WHAT THE TASK ASKS
Take the lines from the head of the listing through the one bearing "bm.from_mesh(me)" and copy them exactly, leaving every picture out.

DATA RECORDS
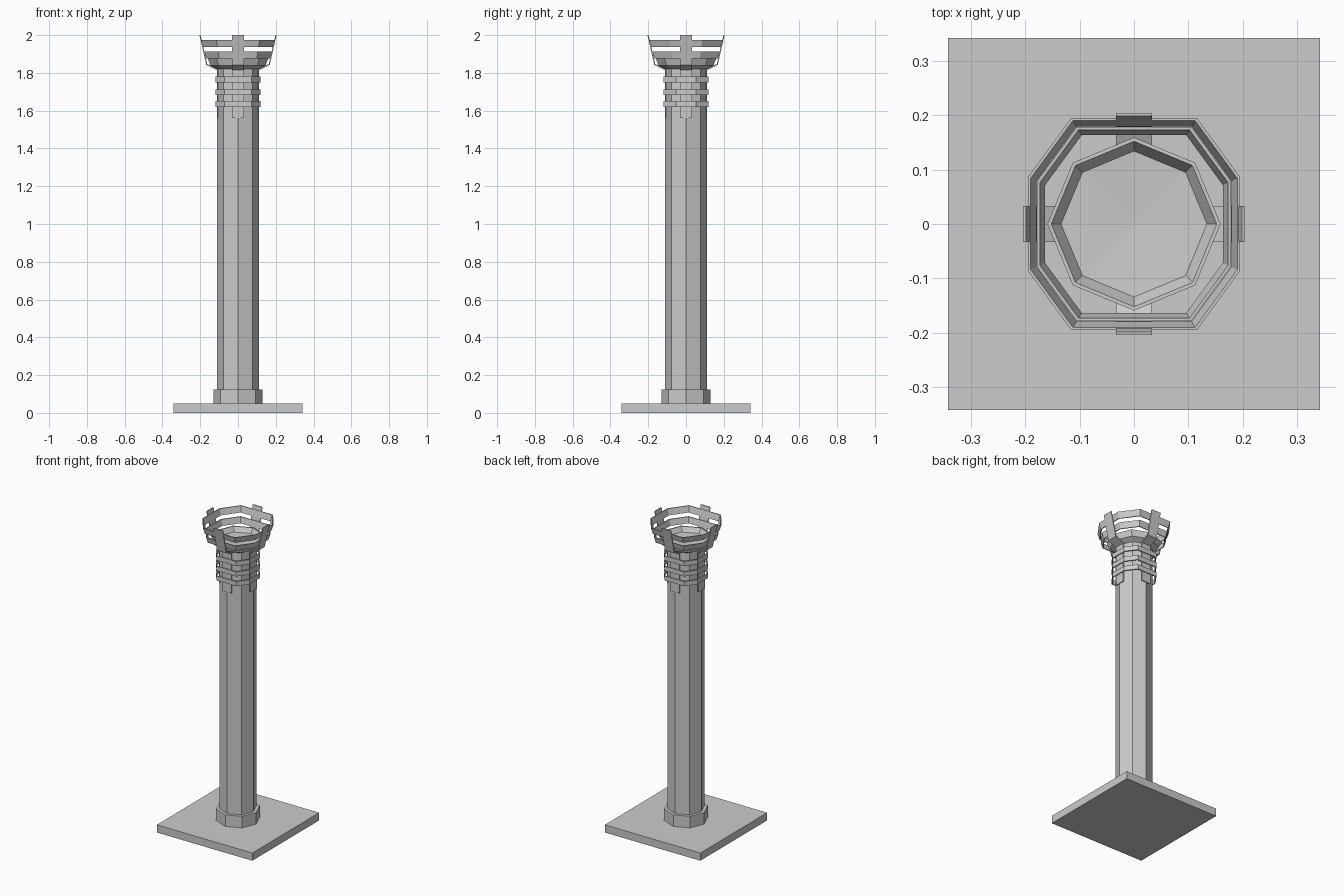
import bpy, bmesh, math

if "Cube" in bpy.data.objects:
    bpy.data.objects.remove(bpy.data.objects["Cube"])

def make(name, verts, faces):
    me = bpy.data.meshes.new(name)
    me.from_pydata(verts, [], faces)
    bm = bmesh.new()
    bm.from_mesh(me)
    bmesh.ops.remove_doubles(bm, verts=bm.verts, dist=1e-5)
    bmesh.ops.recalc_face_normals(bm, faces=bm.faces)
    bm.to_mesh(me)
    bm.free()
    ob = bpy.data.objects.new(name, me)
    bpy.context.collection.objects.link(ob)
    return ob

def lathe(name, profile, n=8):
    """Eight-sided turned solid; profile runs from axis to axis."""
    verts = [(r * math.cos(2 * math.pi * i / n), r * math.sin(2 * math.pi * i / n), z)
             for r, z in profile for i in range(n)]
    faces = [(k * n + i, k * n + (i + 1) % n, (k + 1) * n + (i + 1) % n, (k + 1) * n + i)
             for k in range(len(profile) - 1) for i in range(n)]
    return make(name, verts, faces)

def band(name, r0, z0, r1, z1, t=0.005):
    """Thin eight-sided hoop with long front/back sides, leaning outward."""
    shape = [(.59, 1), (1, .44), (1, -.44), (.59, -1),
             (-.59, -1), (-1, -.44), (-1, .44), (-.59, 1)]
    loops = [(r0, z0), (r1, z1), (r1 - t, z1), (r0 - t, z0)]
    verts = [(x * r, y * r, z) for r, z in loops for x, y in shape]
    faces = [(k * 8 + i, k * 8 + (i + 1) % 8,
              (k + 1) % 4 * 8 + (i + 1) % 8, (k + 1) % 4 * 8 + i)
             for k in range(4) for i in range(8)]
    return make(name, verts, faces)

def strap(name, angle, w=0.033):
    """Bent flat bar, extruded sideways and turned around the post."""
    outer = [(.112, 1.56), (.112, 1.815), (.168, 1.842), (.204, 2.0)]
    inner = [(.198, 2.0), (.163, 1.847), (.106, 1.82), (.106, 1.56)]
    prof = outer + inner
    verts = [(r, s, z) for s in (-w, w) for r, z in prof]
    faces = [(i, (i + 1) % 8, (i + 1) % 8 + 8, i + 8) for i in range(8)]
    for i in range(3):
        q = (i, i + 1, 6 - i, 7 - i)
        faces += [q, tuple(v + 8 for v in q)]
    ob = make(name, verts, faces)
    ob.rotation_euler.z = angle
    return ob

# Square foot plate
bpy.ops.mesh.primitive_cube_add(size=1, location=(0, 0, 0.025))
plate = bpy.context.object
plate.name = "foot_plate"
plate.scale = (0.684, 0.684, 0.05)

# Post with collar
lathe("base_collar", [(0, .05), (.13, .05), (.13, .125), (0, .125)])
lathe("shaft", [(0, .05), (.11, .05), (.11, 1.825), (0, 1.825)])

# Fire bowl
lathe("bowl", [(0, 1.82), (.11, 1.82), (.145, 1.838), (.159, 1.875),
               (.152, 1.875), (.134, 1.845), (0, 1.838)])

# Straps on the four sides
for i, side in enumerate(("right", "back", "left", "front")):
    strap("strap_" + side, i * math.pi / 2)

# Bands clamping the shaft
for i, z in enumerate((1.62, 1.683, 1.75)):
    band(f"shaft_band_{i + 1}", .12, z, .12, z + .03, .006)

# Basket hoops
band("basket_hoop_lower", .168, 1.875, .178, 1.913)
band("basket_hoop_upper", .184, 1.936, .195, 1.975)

YOUR RESPONSE
import bpy, bmesh, math

if "Cube" in bpy.data.objects:
    bpy.data.objects.remove(bpy.data.objects["Cube"])

def make(name, verts, faces):
    me = bpy.data.meshes.new(name)
    me.from_pydata(verts, [], faces)
    bm = bmesh.new()
    bm.from_mesh(me)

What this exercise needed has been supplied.